> TASK OBJECTIVE
Across all the records below, how many lines contain "return"? Respond with only the number.

> INFORMATION
------------------------------
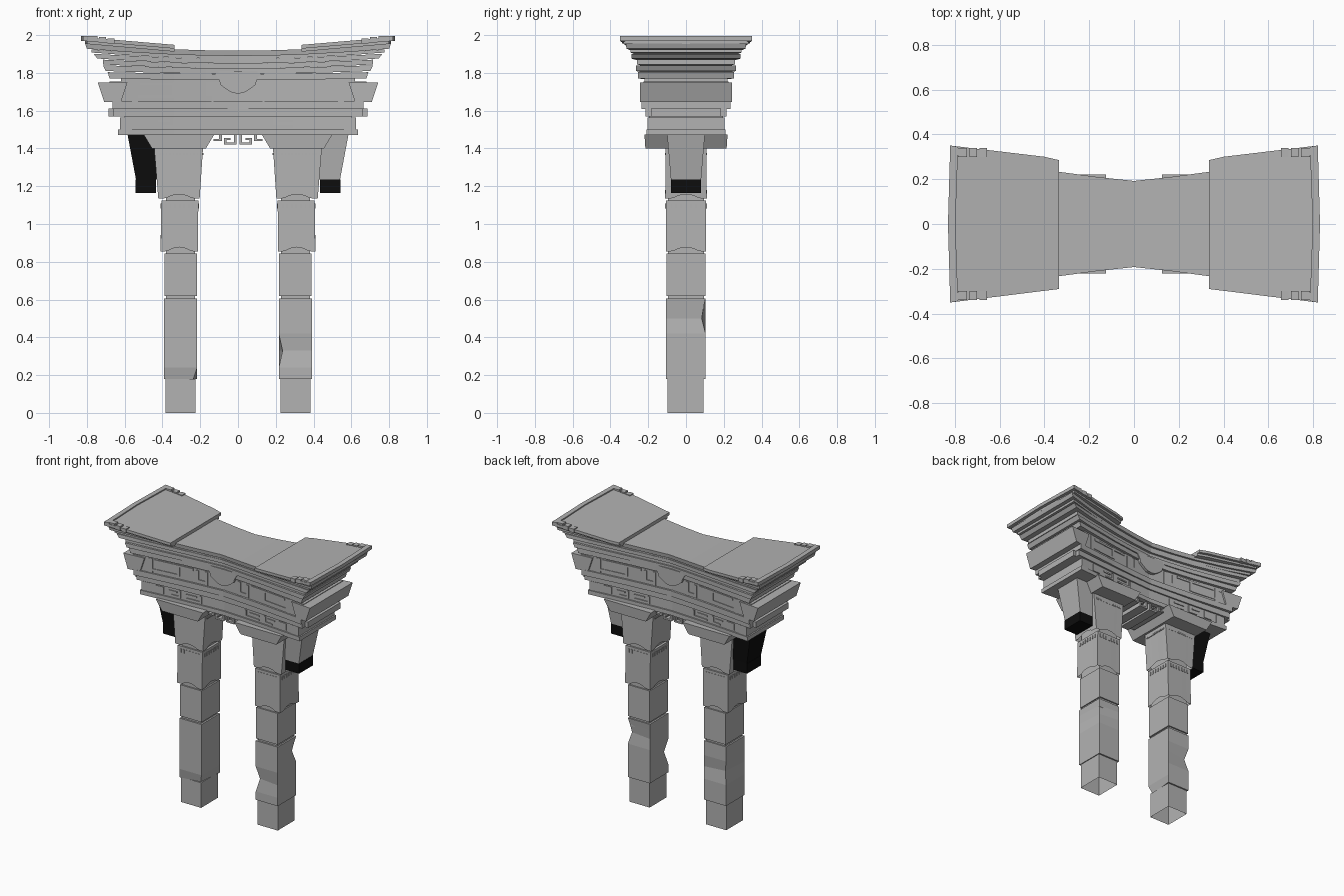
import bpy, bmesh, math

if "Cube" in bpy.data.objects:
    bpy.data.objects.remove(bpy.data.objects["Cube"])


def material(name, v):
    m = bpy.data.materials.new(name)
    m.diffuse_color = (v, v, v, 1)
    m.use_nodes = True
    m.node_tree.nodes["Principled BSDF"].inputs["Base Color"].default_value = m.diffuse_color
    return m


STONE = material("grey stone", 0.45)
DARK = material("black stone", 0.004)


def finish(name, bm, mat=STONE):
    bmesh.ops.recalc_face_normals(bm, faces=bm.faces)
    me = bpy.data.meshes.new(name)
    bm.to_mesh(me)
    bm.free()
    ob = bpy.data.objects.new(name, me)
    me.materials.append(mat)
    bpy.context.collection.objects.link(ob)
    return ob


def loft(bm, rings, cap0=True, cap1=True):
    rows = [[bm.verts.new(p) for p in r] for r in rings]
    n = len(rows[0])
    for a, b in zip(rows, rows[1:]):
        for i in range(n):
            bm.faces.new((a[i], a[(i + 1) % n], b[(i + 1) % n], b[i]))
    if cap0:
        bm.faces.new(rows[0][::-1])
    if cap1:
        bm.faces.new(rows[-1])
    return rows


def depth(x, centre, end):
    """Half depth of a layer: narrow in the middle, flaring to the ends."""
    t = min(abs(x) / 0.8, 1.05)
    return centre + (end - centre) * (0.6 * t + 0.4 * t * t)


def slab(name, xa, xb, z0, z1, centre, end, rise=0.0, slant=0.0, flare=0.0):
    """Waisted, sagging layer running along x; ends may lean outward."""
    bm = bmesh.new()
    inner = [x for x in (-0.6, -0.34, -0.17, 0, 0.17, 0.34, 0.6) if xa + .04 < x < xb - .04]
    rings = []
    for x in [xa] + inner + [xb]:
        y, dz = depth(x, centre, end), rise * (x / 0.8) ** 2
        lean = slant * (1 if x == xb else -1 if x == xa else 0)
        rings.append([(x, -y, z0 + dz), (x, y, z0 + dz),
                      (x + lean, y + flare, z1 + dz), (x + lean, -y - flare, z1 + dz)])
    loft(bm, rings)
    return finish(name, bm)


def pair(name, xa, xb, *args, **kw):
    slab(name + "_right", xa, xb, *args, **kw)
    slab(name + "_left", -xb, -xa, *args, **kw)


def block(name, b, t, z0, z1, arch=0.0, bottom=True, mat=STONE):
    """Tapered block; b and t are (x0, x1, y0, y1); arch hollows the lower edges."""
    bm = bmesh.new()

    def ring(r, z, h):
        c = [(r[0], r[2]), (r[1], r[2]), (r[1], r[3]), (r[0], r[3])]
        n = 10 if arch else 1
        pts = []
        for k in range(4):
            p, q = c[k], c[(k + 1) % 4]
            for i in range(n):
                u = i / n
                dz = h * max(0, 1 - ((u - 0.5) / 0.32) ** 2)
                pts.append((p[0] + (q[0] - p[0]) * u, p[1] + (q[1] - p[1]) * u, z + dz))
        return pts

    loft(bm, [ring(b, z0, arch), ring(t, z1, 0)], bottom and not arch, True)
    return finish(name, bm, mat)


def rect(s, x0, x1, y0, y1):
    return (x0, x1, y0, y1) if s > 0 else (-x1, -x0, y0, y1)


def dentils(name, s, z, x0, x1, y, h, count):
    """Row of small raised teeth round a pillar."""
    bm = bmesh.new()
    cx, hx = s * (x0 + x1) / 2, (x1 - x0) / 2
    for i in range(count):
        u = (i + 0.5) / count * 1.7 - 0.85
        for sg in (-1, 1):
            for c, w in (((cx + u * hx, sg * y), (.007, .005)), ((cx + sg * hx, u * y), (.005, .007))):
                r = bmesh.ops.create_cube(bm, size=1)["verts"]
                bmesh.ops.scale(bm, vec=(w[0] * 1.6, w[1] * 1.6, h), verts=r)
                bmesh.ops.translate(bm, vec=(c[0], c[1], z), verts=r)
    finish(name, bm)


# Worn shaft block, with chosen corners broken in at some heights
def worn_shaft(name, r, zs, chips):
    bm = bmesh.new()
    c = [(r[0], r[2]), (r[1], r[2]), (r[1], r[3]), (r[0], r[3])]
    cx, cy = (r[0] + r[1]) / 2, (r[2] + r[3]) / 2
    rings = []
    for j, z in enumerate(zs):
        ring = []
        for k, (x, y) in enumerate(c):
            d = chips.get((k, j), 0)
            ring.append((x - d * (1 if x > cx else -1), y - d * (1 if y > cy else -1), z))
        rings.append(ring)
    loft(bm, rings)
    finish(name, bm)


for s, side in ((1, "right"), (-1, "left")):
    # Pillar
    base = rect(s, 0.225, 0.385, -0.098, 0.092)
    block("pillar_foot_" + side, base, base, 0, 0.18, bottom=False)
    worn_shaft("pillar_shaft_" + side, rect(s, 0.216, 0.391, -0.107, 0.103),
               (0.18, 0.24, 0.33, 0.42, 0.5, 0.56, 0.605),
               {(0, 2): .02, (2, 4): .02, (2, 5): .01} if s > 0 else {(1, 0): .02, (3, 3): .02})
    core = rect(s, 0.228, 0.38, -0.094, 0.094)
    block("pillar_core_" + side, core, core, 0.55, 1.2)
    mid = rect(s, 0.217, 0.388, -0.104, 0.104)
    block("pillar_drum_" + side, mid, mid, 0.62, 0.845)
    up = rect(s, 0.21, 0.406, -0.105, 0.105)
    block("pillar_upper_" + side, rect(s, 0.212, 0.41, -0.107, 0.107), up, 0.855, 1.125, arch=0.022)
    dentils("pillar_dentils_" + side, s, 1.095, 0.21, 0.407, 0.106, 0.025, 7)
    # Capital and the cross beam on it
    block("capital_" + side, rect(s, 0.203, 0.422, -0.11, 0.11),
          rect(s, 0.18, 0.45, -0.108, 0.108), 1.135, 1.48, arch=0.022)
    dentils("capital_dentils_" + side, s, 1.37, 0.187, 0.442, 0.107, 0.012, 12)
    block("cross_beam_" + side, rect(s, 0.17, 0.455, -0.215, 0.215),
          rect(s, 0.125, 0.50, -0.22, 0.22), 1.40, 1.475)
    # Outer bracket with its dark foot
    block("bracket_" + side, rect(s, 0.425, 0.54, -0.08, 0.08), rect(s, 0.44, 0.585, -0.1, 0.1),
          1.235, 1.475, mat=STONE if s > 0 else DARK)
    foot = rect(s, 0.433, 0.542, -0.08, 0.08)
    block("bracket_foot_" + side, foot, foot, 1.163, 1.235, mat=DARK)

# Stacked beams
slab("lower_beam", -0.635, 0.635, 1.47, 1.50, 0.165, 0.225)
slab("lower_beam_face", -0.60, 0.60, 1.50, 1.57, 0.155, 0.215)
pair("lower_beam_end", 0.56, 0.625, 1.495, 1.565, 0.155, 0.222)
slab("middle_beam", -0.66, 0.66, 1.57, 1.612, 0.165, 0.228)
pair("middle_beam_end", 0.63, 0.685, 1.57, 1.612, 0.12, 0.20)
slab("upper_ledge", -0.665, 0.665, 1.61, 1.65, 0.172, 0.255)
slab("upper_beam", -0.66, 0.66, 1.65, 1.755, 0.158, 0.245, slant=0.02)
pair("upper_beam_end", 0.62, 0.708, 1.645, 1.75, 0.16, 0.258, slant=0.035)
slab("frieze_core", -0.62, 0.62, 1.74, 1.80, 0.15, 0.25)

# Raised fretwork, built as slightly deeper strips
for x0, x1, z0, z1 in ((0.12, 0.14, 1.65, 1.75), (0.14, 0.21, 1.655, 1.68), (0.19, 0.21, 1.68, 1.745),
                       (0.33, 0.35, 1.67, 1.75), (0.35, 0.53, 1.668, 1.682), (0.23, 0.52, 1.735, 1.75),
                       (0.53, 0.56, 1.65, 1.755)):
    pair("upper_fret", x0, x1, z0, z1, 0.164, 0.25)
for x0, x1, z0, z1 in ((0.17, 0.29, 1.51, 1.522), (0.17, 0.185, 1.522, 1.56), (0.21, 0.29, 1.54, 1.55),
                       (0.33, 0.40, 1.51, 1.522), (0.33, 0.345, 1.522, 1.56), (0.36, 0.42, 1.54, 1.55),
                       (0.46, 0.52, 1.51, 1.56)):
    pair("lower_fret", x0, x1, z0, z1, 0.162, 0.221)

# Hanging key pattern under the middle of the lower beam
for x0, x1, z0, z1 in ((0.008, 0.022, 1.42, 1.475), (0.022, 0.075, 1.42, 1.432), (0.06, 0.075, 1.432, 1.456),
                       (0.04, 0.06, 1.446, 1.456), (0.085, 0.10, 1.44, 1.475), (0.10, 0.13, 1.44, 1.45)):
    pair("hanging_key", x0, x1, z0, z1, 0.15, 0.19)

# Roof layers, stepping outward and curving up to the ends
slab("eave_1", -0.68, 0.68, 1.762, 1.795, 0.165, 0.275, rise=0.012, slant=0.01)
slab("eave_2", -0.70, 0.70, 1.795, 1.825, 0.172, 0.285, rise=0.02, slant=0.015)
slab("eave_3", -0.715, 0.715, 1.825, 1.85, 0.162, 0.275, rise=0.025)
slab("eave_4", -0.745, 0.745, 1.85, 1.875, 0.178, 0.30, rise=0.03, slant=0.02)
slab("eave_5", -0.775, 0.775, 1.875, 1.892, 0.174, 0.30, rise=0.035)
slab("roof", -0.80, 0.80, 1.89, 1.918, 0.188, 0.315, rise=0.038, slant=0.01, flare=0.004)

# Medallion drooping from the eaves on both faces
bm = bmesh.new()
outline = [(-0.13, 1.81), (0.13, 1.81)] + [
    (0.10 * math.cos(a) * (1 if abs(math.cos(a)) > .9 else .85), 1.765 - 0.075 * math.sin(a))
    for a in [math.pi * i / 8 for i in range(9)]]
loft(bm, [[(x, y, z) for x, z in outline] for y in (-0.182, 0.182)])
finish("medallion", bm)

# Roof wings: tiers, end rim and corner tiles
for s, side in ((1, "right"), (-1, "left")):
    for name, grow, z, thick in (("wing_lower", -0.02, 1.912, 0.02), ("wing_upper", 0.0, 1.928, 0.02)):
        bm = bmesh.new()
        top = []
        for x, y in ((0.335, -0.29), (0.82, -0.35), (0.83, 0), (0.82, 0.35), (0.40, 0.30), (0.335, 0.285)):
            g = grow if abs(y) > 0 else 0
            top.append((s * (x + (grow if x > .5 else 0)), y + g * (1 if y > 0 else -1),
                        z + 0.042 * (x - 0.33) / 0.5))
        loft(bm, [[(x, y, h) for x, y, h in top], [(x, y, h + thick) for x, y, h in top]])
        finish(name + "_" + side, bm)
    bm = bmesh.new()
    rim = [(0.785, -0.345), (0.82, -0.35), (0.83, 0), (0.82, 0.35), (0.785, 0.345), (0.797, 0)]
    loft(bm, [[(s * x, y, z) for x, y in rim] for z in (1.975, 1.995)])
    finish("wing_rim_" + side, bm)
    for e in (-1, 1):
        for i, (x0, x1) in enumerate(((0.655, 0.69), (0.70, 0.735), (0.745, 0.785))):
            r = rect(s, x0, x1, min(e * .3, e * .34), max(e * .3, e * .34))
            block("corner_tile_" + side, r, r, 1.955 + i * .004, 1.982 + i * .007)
------------------------------
> EXERCISE OUTPUT
8